Leroy Sane, in particular, has been clear in his gratitude and respect for a coach he believes has improved him. The 37-year-old from San Sebastian was one of those players who always seemed to be a coach-in-waiting. In his time as midfielder at Arsenal other players would jokingly refer to him as “Coach” because of his studiousness and air of authority.
As long ago as 2014, when he still had two years of his playing career left to run, he gave a magazine interview in which he set out how a "Mikel Arteta FC" would conduct itself. The following year, he began assisting Arsene Wenger in training sessions. Wenger and Guardiola have both said they are convinced Arteta will make a fine coach.
Much has been made of Arteta’s inexperience, but he has served a three-year apprenticeship under arguably the greatest coach of modern times. Of course it is a risk, but any appointment is a risk. Even in this age of superclubs, only four managers have ever won the English league title with two different teams. A manager who was successful at one club may simply not fit another.
Far more important is whether there is reason to believe Arteta has the vision to reshape a club that has slid alarmingly of late, to the point when it seems generous even to refer to it as one of the Big Six anymore. It may be that nobody is a fit for this Arsenal.

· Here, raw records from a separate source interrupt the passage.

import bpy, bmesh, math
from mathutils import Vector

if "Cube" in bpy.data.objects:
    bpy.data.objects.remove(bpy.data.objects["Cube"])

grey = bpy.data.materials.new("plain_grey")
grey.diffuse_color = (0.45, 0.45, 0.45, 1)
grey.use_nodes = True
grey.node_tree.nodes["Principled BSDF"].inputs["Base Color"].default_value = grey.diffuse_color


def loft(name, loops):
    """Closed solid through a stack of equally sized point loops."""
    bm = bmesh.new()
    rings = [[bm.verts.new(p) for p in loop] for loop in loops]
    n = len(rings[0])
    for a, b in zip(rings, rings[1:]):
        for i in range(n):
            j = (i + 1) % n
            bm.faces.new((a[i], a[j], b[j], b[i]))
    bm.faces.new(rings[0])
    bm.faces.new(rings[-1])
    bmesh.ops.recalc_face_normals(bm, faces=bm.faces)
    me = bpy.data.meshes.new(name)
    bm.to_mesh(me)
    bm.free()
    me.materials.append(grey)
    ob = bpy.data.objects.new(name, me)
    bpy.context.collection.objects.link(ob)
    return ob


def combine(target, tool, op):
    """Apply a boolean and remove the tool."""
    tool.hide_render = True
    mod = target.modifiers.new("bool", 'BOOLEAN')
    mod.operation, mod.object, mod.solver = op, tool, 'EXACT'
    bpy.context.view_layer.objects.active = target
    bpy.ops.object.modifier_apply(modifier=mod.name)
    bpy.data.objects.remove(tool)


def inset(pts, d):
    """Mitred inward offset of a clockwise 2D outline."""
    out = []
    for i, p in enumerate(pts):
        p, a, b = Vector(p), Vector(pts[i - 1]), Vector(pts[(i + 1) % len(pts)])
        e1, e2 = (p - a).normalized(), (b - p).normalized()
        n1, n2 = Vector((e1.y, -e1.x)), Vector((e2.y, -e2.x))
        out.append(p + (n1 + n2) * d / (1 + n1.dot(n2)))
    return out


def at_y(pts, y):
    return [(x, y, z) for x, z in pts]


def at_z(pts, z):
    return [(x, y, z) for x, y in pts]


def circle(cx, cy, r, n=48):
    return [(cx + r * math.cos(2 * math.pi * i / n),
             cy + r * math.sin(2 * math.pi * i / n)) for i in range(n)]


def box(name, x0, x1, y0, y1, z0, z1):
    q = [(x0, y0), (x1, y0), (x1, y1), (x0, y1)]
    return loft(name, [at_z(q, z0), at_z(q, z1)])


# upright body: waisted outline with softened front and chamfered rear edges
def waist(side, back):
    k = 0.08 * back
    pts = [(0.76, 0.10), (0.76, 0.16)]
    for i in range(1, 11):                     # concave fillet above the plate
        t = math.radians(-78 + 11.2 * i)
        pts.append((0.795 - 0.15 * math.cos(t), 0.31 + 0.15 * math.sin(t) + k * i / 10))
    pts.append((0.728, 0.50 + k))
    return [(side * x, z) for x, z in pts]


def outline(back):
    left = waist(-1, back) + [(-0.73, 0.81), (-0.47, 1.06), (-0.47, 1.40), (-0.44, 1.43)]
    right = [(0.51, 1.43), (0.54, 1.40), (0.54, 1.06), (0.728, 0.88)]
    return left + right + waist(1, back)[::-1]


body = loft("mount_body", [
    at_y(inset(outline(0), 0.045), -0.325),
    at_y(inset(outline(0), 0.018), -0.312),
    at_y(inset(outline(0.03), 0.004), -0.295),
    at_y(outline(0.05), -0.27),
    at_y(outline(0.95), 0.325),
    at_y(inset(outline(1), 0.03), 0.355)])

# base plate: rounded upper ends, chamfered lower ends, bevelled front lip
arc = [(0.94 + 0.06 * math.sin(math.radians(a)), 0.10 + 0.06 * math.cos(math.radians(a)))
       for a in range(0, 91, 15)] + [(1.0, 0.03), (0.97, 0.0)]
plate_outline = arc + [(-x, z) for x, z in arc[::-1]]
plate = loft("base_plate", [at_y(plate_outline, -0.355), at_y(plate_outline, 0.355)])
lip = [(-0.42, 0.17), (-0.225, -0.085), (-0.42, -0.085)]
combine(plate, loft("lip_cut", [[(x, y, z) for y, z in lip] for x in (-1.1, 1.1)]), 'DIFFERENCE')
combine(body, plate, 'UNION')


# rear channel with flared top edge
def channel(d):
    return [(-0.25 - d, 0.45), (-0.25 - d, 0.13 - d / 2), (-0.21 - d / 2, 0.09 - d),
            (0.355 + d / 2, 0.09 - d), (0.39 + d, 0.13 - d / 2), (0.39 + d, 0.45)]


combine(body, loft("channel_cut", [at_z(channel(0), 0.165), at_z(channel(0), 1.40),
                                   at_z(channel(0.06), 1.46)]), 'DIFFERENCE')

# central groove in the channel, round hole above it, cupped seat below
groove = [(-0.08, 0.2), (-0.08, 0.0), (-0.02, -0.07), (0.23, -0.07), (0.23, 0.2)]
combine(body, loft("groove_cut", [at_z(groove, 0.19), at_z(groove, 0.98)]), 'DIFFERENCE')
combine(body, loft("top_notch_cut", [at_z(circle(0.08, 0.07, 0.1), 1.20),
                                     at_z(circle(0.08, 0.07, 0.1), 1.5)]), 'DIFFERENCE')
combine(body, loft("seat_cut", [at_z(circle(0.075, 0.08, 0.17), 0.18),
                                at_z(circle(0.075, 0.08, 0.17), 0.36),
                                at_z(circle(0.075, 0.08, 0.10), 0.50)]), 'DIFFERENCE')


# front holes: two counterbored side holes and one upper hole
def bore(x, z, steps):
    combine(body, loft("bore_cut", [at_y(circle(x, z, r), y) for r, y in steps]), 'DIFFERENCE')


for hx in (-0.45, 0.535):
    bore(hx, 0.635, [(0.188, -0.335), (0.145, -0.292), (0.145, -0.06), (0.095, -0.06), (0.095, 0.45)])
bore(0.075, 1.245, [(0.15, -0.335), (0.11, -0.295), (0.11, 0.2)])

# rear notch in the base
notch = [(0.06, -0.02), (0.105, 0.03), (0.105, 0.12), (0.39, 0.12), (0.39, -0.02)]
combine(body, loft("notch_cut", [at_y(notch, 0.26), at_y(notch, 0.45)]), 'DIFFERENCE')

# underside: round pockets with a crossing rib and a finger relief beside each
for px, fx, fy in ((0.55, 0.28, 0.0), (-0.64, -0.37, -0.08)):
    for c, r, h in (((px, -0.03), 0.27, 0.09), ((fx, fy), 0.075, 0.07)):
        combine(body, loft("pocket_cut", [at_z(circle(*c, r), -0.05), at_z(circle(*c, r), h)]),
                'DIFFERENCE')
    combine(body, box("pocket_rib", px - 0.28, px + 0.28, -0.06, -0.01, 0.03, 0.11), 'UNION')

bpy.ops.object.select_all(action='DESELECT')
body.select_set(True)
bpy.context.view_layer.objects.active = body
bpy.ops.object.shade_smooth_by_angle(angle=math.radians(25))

Arteta is intelligent, thoughtful and has been thinking of his great plan for at least five years. He has references from the best. Nothing is certain in football, but he appears as well-equipped for coaching as anybody could be. He is young and ambitious. He should have energy and perhaps the drive to turn Arsenal around. The problem is that Arsenal is sinking fast.
The squad is in shambles. Pierre-Emerick Aubameyang is reportedly desperate to leave–something that seemed to be confirmed when his brother, Willy, posted on Instagram that Arteta and current interim manager Freddie Ljungberg were “the same, no experience.” Arteta has said he wants 120% commitment, so offloading the Gabon international may be a useful way to raise revenue and begin the process of thinning out the absurd number of forwards at the club.
But those are specifics. The club hierarchy itself seems incapable of decisive action. Emery was sacked three weeks ago. Why has it taken this long to appoint a successor? Tottenham had replaced Mauricio Pochettino in a matter of hours. Ljungberg was told he would be given time to prove himself, but was given no support staff and apparently no indication of how much time that might be.
Then there’s the fact that Arteta was approached seemingly without City’s knowledge, a breach of protocol that may end up costing the club additional compensation, almost certainly delaying his appointment and meaning that Arteta will not be on the bench but in the stands for Saturday’s game against Everton. Perhaps he'll be sitting next to Carlo Ancelotti, who has faced similar delays in being appointed at Goodison Park.
It’s been a botched appointment to follow all the other botches of the past couple of years–yet Arsenal may, despite it all, have appointed the right man.